At around 13 years of age I started bleeding from my back passage. Not a lot, just a sting and then blood on the toilet paper, but I knew this wasn’t normal and I was old enough to know that it could be something serious like cancer. I hid it for a while, as you do when you’re young and scared, but eventually told someone and a few months later I ended up at my local doctor’s surgery. They examined me, and told my mum there seemed to be nothing really wrong, and I should simply increase the fibre in my diet and the bleeding - and itching - was put down to haemorrhoids.
If that doctor had known more, my Lichen Sclerosis might have been diagnosed then. But they didn’t, and nor did I. The thing is, when you itch a lot of the time, and it starts about the time that your body is changing in all sorts of other ways, you just assume that’s a normal feature of puberty, right? If it got really bad, I assumed it was thrush and treated it accordingly. The flare up would ease and I’d go back to long-term low-level itching. I didn’t talk about, so the fact that no-one else talked about it seemed perfectly normal. And so it went, for about 15 years, until one day I woke up and down below was smelly, itchy and sore and something was quite clearly Not Right.
I took myself off to the emergency sexual health clinic, and waited with many others, who were worried about pregnancies, STIs and who knows what else. I was eventually seen by a wonderful man whose name I have since forgotten, which is something I regret very much. He told me there were three different problems going on at once: bacterial vaginosis, thrush and something called Lichen Sclerosis. He explained that it was rare (something I’ve come to doubt), may eventually lead to cancer (that childhood fear again) but easily treatable. He furnished me with a suite of medicines to treat all three conditions and in doing so, changed my life.
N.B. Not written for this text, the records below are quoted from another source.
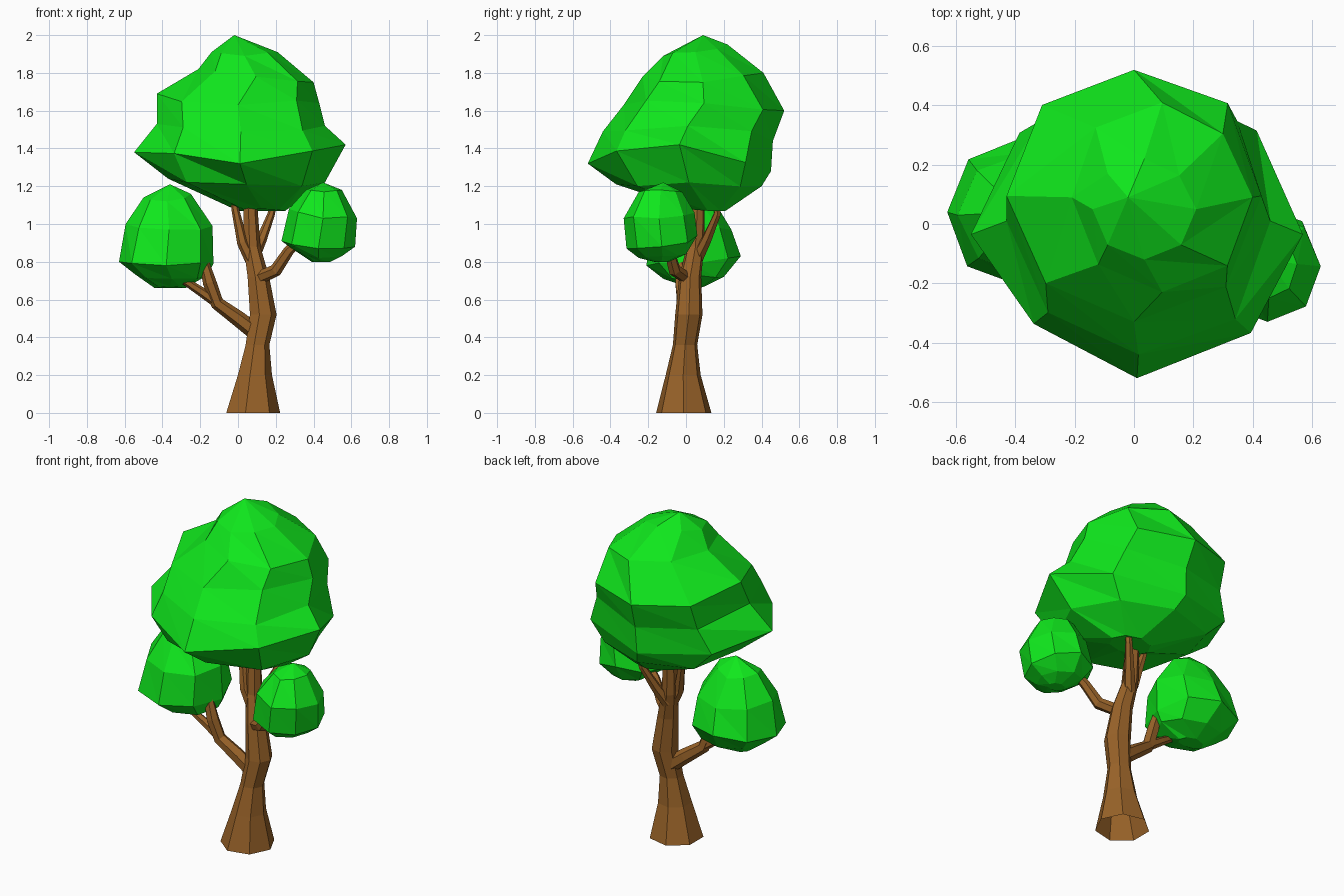
import bpy, math, random
from mathutils import Vector

if "Cube" in bpy.data.objects:
    bpy.data.objects.remove(bpy.data.objects["Cube"])

random.seed(4)


def material(name, rgb):
    m = bpy.data.materials.new(name)
    m.diffuse_color = (*rgb, 1)
    m.use_nodes = True
    m.node_tree.nodes["Principled BSDF"].inputs["Base Color"].default_value = m.diffuse_color
    return m


BARK = material("bark", (0.32, 0.125, 0.022))
LEAF = material("leaf", (0.005, 0.8, 0.012))


def make_object(name, verts, faces, mat):
    mesh = bpy.data.meshes.new(name)
    mesh.from_pydata(verts, [], faces)
    mesh.materials.append(mat)
    obj = bpy.data.objects.new(name, mesh)
    bpy.context.collection.objects.link(obj)
    return obj


def tube(name, path, sides=6, level=False):
    """Faceted open limb along (x, y, z, radius) points; level keeps rings horizontal."""
    pts = [Vector(p[:3]) for p in path]
    verts, faces = [], []
    for i, p in enumerate(pts):
        t = Vector((0, 0, 1))
        if not level:
            t = (pts[min(i + 1, len(pts) - 1)] - pts[max(i - 1, 0)]).normalized()
        u = Vector((0, 1, 0)).cross(t).normalized()
        v = t.cross(u)
        for j in range(sides):
            a = math.tau * j / sides
            verts.append(p + path[i][3] * (u * math.cos(a) + v * math.sin(a)))
    for i in range(len(pts) - 1):
        for j in range(sides):
            k = (j + 1) % sides
            a, b = i * sides, (i + 1) * sides
            faces.append((a + j, a + k, b + k, b + j))
    last = len(verts) - sides
    faces.append(tuple(range(last, last + sides)))
    return make_object(name, verts, faces, BARK)


def crown(name, rings, apex, fullness=None, sides=8):
    """Leaf mass from uneven rings: left x,z  right x,z  front y,z  back y,z.
    fullness scales the four corners between those directions."""
    verts, faces = [], []
    for i, (lx, lz, rx, rz, fy, fz, by, bz) in enumerate(rings):
        for j in range(sides):
            a = math.tau * j / sides
            c, s = math.cos(a), math.sin(a)
            k, dz = 1, 0
            if j % 2 and i:
                k = fullness[i][j // 2] if fullness else random.uniform(0.97, 1.04)
                dz = random.uniform(-0.025, 0.025) * (rx - lx)
            x = (lx + rx) / 2 + k * c * (rx - lx) / 2
            y = (fy + by) / 2 + k * s * (by - fy) / 2
            z = c * c * (rz if c > 0 else lz) + s * s * (bz if s > 0 else fz) + dz
            verts.append((x, y, z))
    for i in range(len(rings) - 1):
        for j in range(sides):
            k = (j + 1) % sides
            a, b = i * sides, (i + 1) * sides
            faces += [(a + j, a + k, b + j), (a + k, b + k, b + j)]
    top = len(verts)
    verts.append(apex)
    faces += [(top - sides + j, top - sides + (j + 1) % sides, top) for j in range(sides)]
    faces.append(tuple(reversed(range(sides))))
    return make_object(name, verts, faces, LEAF)


# Trunk with flared foot
tube("trunk", [(.073, -.012, 0, .15), (.085, -.015, .2, .095), (.1, -.005, .36, .066),
               (.13, .015, .52, .074), (.105, .022, .72, .06), (.072, .05, .88, .047),
               (.06, .065, 1.18, .036)], 7, True)

# Branches
tube("left_branch", [(.09, .01, .43, .045), (.0, .0, .50, .042), (-.11, -.015, .58, .036),
                     (-.15, -.025, .69, .036), (-.18, -.02, .80, .026)])
tube("left_twig", [(-.09, -.01, .57, .03), (-.2, -.015, .645, .025), (-.33, -.03, .73, .018)])
tube("right_branch", [(.1, .01, .71, .035), (.2, -.06, .755, .034),
                      (.27, -.09, .86, .028), (.34, -.11, .93, .02)])
tube("upper_left_branch", [(.075, .03, .80, .034), (.025, .03, .9, .03),
                           (-.015, .06, 1.08, .02), (-.03, .07, 1.18, .014)])
tube("upper_right_branch", [(.08, .06, .82, .034), (.125, .11, .92, .028),
                            (.175, .165, 1.05, .02), (.2, .18, 1.15, .013)])

# Leaf crowns
crown("main_crown", [
    (.0, 1.07, .25, 1.07, .02, 1.08, .21, 1.07),
    (-.37, 1.24, .46, 1.22, -.37, 1.21, .40, 1.20),
    (-.55, 1.38, .57, 1.42, -.52, 1.32, .45, 1.28),
    (-.43, 1.53, .46, 1.52, -.44, 1.49, .46, 1.44),
    (-.43, 1.69, .43, 1.64, -.33, 1.63, .52, 1.60),
    (-.21, 1.82, .40, 1.75, -.23, 1.78, .41, 1.80),
    (-.14, 1.91, .21, 1.91, -.12, 1.89, .22, 1.95)], (-.02, .09, 2.0),
    [(1, 1, 1, 1), (1, 1.05, 1.08, 1), (1.02, 1, .88, .97), (1.06, 1.06, .97, 1.04),
     (1.04, 1.02, .98, 1.02), (.95, 1.04, 1, 1.02), (.95, 1, 1, 1)])
crown("left_crown", [
    (-.44, .66, -.28, .66, .0, .67, .1, .67),
    (-.54, .73, -.16, .73, -.12, .71, .2, .72),
    (-.63, .80, -.13, .79, -.21, .78, .29, .83),
    (-.595, 1.0, -.135, .99, -.18, .97, .24, .97),
    (-.5, 1.14, -.25, 1.16, -.08, 1.12, .15, 1.12)], (-.36, .04, 1.21))
crown("right_crown", [
    (.39, .80, .49, .80, -.17, .80, -.09, .80),
    (.3, .86, .55, .83, -.25, .82, .0, .84),
    (.23, .91, .62, .88, -.315, .87, .06, .94),
    (.27, 1.08, .63, 1.03, -.33, 1.03, .045, 1.06),
    (.36, 1.18, .55, 1.18, -.25, 1.17, -.02, 1.17)], (.45, -.12, 1.22))
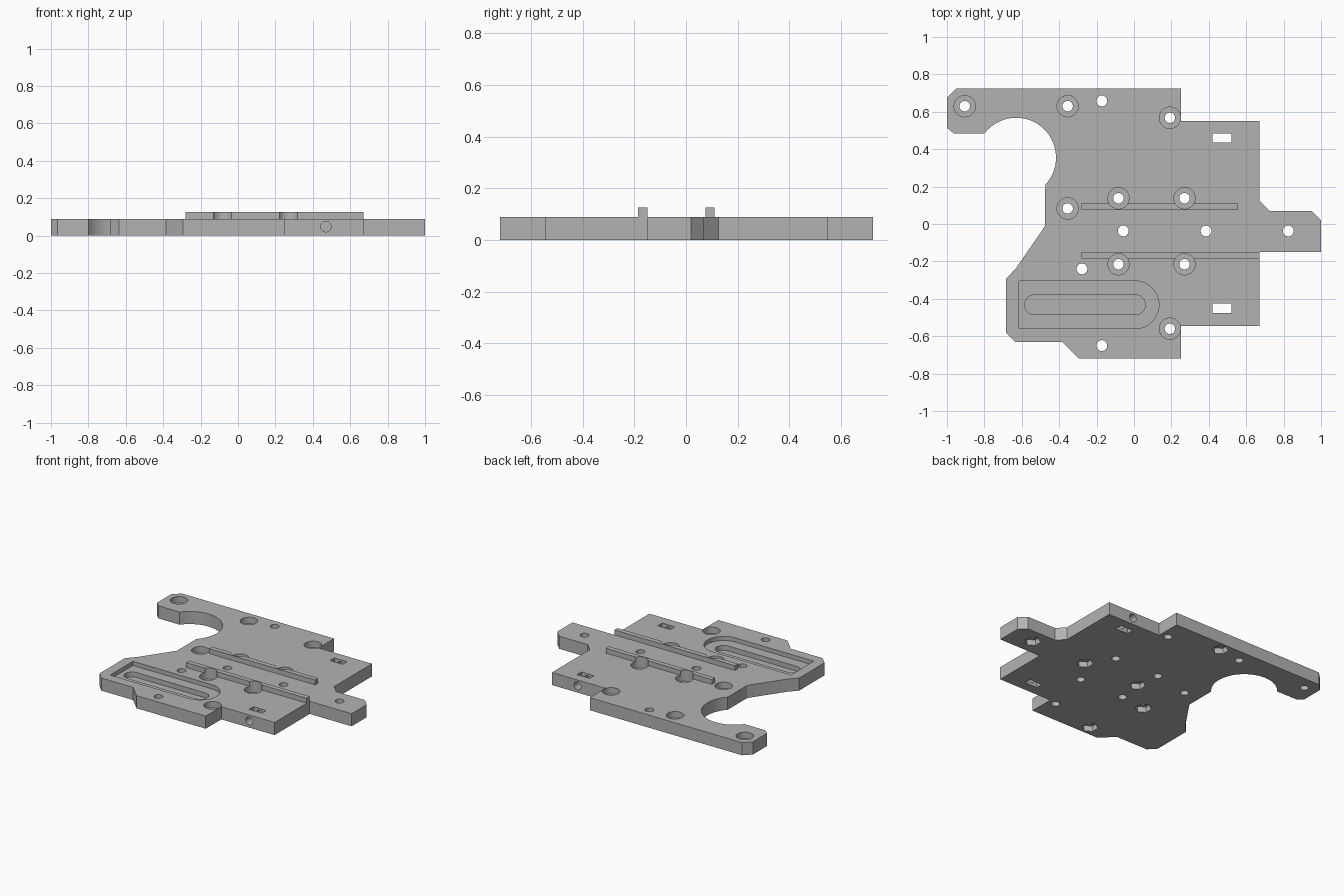
import bpy, bmesh
from math import sin, cos, pi, atan2

T = 0.09          # plate thickness
RAIL_TOP = 0.125

cube = bpy.data.objects.get("Cube")
if cube:
    bpy.data.objects.remove(cube, do_unlink=True)

grey = bpy.data.materials.new("plain grey")
grey.use_nodes = True
grey.diffuse_color = (0.45, 0.45, 0.45, 1)
grey.node_tree.nodes["Principled BSDF"].inputs["Base Color"].default_value = (0.45, 0.45, 0.45, 1)


def arc(cx, cy, r, a0, a1, n):
    return [(cx + r * cos(a0 + (a1 - a0) * i / n), cy + r * sin(a0 + (a1 - a0) * i / n))
            for i in range(n + 1)]


def ring(cx, cy, r, n=40, turn=0):
    return arc(cx, cy, r, turn, turn + 2 * pi, n)[:-1]


def box(x0, x1, y0, y1):
    return [(x0, y0), (x1, y0), (x1, y1), (x0, y1)]


def prism(name, outline, z0, z1):
    """Extrude a flat outline between two heights."""
    bm = bmesh.new()
    face = bm.faces.new([bm.verts.new((x, y, z0)) for x, y in outline])
    out = bmesh.ops.extrude_face_region(bm, geom=[face])
    for v in out["geom"]:
        if isinstance(v, bmesh.types.BMVert):
            v.co.z = z1
    bmesh.ops.recalc_face_normals(bm, faces=bm.faces)
    mesh = bpy.data.meshes.new(name)
    bm.to_mesh(mesh)
    bm.free()
    mesh.materials.append(grey)
    obj = bpy.data.objects.new(name, mesh)
    bpy.context.collection.objects.link(obj)
    return obj


def cut(targets, cutter):
    """Subtract a cutter from each target, then discard it."""
    cutter.hide_render = True
    for obj in targets:
        mod = obj.modifiers.new("cut", 'BOOLEAN')
        mod.operation = 'DIFFERENCE'
        mod.solver = 'EXACT'
        mod.object = cutter
        bpy.context.view_layer.objects.active = obj
        bpy.ops.object.modifier_apply(modifier=mod.name)
    bpy.data.objects.remove(cutter, do_unlink=True)


# Plate outline with a round bite in the rear corner
bite = arc(-0.63, 0.355, 0.213, atan2(-0.145, 0.155), atan2(0.13, -0.17), 40)
outline = [
    (-0.95, 0.725), (0.25, 0.725), (0.25, 0.55), (0.67, 0.55), (0.67, 0.125),
    (0.725, 0.07), (0.95, 0.07), (1, 0.02), (1, -0.15), (0.67, -0.15),
    (0.67, -0.545), (0.25, -0.545), (0.25, -0.72), (-0.295, -0.72),
    (-0.385, -0.63), (-0.635, -0.63), (-0.685, -0.58), (-0.685, -0.295),
    (-0.63, -0.235), (-0.475, -0.01)] + bite + [
    (-0.965, 0.485), (-1, 0.515), (-1, 0.675)]
plate = prism("base_plate", outline, 0, T)

# Two guide rails
rails = [prism("rear_rail", box(-0.28, 0.555, 0.075, 0.11), T, RAIL_TOP),
         prism("front_rail", box(-0.28, 0.67, -0.185, -0.15), T, RAIL_TOP)]

# Counterbored screw holes; the middle four also bite into the rails
outer_holes = [(-0.905, 0.63), (-0.355, 0.63), (0.192, 0.568), (-0.355, 0.083), (0.192, -0.56)]
rail_holes = [(x, y) for x in (-0.083, 0.27) for y in (0.138, -0.215)]
for x, y in outer_holes + rail_holes:
    targets = [plate]
    if (x, y) in rail_holes:
        targets.append(rails[0] if y > 0 else rails[1])
    cut(targets, prism("bore", ring(x, y, 0.057), 0.045, 0.2))
    cut([plate], prism("hole", ring(x, y, 0.028), -0.1, 0.2))

# Plain holes with hexagonal nut pockets underneath
for x, y in [(-0.172, 0.658), (-0.172, -0.65), (-0.278, -0.24),
             (-0.057, -0.037), (0.385, -0.037), (0.825, -0.037)]:
    cut([plate], prism("hole", ring(x, y, 0.029), -0.1, 0.2))
    cut([plate], prism("nut_pocket", ring(x, y, 0.055, 6, pi / 6), -0.1, 0.04))

# Stepped long recess: square at one end, round at the other
pocket = [(-0.615, -0.56), *arc(0.005, -0.432, 0.128, -pi / 2, pi / 2, 32), (-0.615, -0.304)]
cut([plate], prism("recess", pocket, 0.06, 0.2))
groove = arc(0.007, -0.432, 0.053, -pi / 2, pi / 2, 20) + arc(-0.532, -0.432, 0.053, pi / 2, 1.5 * pi, 20)
cut([plate], prism("groove", groove, 0.025, 0.2))

# Nut slots reached by sideways screw holes, front and back
for side in (-1, 1):
    y = 0.46 if side > 0 else -0.45
    cut([plate], prism("nut_slot", box(0.42, 0.52, y - 0.025, y + 0.025), -0.1, 0.2))
    drill = prism("drill", ring(0, 0, 0.028), -0.1, 0.12)
    drill.rotation_euler.x = pi / 2
    drill.location = (0.47, y + side * 0.05, 0.048)
    bpy.context.view_layer.update()
    cut([plate], drill)

# Smooth the round walls, keep corners crisp
bpy.ops.object.select_all(action='DESELECT')
for obj in [plate] + rails:
    obj.select_set(True)
bpy.context.view_layer.objects.active = plate
bpy.ops.object.shade_smooth_by_angle(angle=pi / 7)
In the following weeks, the steroid cream he gave me began to work, and for the first time since I was a child I realised that people didn’t just itch all the time. It was a revelation. I returned to that doctor for a routine follow up and he told me more about LS. He also explained that the area around my labia, including my clitoris, had fused in various places. I wasn’t a terrible case, but the untreated years had taken their toll. He told me at that appointment that he had been offered a new job in London, and I never saw him again.
In the intervening years (I am now 40) I learned that I couldn’t do without the steroid ointment. No matter how rigidly I followed the recommended regimen, anything more than a week off the steroid - even after intensive treatment for months - was enough for the itch to return. I learned that some emollient creams and other meds have ingredients that cause a flare-up for me, even though they suit other LS sufferers just fine. I learned that many health professionals don’t recognise LS, and that people who have been treating ‘chronic thrush’ for years probably don’t have thrush and maybe never have. I discovered that my best friend developed the disease after giving birth, and that it is likely much more common that the literature suggests; it’s just not so common for people to be diagnosed. If I’d spoken about my issues more openly, perhaps she’d have been diagnosed sooner.
At the moment, I have my specialists’ blessing to continue to treat my LS as I see fit - I am now the expert on my own condition, which feels fair after living with it for longer than most professionals have been qualified. It remains under control as long as I treat it regularly with steroid ointment, moisturise properly and don’t allow fragranced products to come in contact with my nether regions. I’ve started using a menstrual cup, which has definitely helped - the silicone is skin-friendly, and the manipulation it requires to insert and remove means I’ve both stretched out some of the fused areas and felt more confident that I will stretch without tearing now.
I contracted genital herpes via my husband’s cold sore (yay!) and learned that we LS sufferers are more prone to it than most. This time last year I finally did get that cancer diagnosis I feared as a child, but it was cervical cancer, and not related to my LS. It was caught during a routine smear test and I never knew I had it - it was excised in the biopsy to find out what the abnormal cells were, and I treasure the letter telling me there is no residual sign of the cancer. I spent so long dreading my smears, especially because the fusing left me with tightness and a fear of tearing, but I’m glad I kept up with the appointments.
The future seems bright to me. I am told that the concern about the steroid ointment thinning our skin is based more on statistical possibility rather being a definite outcome. It may happen, but the warning on the label is there to protect the manufacturers rather than as a ‘this will definitely happen’ prediction. I am well-looked after by my healthcare providers, have stopped the fusing, and begun to reverse its effects by stretching my skin, and stay diligent about fragranced products. I remain very grateful to that unknown doctor who diagnosed me 12 years ago.
Write something about yourself. No need to be fancy, just an overview.